-- Opening Marker --

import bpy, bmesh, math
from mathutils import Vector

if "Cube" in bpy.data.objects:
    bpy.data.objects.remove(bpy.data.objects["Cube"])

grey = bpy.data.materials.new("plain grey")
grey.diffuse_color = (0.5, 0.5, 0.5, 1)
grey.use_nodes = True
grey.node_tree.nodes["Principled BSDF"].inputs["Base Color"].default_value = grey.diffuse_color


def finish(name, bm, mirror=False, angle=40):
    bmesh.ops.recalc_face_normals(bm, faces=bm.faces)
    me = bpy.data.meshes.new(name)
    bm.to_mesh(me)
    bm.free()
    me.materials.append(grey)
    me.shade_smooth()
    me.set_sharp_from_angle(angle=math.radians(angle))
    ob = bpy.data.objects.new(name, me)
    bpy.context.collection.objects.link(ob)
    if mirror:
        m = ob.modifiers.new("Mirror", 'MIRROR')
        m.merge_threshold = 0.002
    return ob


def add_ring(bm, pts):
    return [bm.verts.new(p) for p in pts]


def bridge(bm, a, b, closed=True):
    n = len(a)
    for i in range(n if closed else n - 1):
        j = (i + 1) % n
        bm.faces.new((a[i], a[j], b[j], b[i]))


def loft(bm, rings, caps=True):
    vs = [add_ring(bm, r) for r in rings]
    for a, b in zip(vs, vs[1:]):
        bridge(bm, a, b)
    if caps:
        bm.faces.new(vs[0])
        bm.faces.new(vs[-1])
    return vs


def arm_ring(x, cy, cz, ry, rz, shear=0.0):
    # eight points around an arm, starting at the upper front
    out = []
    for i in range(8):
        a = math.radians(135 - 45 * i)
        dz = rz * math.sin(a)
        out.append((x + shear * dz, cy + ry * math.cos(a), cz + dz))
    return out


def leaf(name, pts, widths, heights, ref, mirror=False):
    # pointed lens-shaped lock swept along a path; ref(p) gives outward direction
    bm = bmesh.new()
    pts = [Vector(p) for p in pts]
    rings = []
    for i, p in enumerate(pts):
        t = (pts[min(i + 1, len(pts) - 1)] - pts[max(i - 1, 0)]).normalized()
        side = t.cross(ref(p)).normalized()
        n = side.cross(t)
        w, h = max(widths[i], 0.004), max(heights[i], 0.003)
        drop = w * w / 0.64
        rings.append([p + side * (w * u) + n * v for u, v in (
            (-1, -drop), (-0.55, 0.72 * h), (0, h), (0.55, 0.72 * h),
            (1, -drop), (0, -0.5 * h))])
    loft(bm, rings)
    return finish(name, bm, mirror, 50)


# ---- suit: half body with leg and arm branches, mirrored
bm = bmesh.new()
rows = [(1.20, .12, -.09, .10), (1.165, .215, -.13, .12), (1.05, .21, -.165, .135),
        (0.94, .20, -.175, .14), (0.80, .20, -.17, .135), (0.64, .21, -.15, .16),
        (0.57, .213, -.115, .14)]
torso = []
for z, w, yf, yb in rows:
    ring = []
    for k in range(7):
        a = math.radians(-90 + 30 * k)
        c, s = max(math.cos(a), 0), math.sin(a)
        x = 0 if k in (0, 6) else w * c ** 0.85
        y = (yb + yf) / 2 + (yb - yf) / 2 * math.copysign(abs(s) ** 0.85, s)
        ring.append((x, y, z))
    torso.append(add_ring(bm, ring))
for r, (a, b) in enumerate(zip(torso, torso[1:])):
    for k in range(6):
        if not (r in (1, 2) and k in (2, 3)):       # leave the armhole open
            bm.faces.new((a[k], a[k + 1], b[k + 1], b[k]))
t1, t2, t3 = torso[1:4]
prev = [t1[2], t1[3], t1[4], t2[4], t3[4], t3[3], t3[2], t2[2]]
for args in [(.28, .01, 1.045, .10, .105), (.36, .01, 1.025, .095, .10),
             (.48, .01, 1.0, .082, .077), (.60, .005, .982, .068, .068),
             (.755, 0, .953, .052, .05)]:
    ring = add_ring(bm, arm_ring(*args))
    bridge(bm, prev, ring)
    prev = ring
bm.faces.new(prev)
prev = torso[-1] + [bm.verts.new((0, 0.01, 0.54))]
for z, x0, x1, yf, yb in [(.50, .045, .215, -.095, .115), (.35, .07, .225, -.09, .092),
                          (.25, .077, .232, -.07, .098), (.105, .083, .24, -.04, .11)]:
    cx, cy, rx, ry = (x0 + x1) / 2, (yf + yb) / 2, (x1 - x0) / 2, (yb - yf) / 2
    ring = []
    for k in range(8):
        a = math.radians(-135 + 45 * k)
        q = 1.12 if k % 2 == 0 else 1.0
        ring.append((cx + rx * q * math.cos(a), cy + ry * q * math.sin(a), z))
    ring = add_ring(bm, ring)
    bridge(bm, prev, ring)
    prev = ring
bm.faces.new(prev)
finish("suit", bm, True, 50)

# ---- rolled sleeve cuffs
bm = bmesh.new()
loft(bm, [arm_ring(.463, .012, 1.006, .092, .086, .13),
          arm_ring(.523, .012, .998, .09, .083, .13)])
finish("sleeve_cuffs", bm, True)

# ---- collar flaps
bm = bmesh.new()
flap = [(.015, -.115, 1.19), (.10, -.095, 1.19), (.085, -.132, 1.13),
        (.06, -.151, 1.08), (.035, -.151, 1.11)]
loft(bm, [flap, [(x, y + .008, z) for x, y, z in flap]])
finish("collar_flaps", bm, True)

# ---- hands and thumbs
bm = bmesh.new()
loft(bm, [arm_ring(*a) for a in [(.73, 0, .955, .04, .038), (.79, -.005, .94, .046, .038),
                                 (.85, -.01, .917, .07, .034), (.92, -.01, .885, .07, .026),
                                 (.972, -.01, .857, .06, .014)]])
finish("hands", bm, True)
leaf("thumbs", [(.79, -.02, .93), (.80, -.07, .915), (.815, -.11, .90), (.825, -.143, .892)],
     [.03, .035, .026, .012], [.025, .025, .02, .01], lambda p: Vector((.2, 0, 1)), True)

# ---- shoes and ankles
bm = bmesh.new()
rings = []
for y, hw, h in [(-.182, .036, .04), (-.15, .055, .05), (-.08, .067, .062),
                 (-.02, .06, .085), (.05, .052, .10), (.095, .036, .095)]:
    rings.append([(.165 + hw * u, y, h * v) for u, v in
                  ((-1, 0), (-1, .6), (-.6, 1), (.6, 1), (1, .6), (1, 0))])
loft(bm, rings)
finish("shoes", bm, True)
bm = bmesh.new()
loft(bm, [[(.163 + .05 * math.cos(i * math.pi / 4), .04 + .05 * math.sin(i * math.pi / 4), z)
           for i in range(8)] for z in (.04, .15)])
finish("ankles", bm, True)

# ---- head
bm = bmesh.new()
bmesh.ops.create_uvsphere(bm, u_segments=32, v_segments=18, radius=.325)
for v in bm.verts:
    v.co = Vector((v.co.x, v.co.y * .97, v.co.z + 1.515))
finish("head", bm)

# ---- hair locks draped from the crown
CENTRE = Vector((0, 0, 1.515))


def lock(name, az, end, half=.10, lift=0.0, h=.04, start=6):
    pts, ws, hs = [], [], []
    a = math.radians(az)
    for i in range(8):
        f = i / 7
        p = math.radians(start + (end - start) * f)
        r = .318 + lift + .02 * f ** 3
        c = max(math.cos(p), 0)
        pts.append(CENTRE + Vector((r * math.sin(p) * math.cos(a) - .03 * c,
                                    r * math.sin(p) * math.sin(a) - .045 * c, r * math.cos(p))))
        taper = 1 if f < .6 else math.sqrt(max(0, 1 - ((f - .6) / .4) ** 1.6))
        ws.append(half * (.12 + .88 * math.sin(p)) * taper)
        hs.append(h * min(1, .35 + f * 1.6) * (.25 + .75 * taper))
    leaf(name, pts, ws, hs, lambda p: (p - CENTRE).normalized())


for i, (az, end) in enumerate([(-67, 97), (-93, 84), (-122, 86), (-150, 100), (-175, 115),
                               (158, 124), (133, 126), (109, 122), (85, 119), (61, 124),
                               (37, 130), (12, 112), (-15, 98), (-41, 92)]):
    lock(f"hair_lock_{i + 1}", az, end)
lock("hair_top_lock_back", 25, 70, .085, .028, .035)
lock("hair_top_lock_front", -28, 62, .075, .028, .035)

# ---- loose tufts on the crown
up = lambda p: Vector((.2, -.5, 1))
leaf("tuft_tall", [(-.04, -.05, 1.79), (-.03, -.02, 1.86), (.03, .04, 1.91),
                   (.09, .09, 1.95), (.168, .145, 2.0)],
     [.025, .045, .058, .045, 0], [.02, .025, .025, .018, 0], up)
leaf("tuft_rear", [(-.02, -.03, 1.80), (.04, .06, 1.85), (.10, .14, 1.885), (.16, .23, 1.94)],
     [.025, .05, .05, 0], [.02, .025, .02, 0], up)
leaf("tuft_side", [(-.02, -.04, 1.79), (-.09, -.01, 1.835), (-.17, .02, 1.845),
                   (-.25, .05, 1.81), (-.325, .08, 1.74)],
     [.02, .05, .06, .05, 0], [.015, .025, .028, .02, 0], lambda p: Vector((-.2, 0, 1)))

-- Closing Marker --
-- Opening Marker --

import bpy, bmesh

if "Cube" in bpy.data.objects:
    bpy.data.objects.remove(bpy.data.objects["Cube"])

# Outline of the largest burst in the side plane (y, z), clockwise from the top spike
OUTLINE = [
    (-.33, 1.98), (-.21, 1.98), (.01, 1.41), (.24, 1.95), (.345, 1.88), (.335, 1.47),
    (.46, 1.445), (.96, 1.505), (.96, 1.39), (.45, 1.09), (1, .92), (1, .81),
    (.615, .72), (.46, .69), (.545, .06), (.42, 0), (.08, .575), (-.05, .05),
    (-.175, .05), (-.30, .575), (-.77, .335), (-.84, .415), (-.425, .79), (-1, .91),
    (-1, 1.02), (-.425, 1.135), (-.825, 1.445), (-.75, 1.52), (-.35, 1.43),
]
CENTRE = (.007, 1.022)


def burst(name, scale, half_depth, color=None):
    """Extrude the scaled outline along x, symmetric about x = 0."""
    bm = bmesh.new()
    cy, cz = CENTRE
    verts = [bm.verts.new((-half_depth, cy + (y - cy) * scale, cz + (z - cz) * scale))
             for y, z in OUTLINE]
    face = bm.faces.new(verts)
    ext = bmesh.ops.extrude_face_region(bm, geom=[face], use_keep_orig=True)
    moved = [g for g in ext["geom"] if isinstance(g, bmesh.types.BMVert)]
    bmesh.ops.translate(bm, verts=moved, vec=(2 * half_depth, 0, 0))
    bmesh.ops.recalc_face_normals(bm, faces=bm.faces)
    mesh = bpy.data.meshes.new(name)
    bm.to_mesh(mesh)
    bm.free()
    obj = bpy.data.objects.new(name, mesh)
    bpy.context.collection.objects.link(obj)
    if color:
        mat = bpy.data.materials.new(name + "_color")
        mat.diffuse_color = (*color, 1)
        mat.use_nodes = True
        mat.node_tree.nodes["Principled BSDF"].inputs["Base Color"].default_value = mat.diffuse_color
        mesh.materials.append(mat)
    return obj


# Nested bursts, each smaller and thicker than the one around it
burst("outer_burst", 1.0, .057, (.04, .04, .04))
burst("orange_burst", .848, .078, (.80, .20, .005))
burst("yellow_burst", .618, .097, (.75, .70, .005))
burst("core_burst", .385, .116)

-- Closing Marker --

__What this task involves__.
Please report how many lines of the material above contain the string "data", with no other words.

__Exercise result__.
10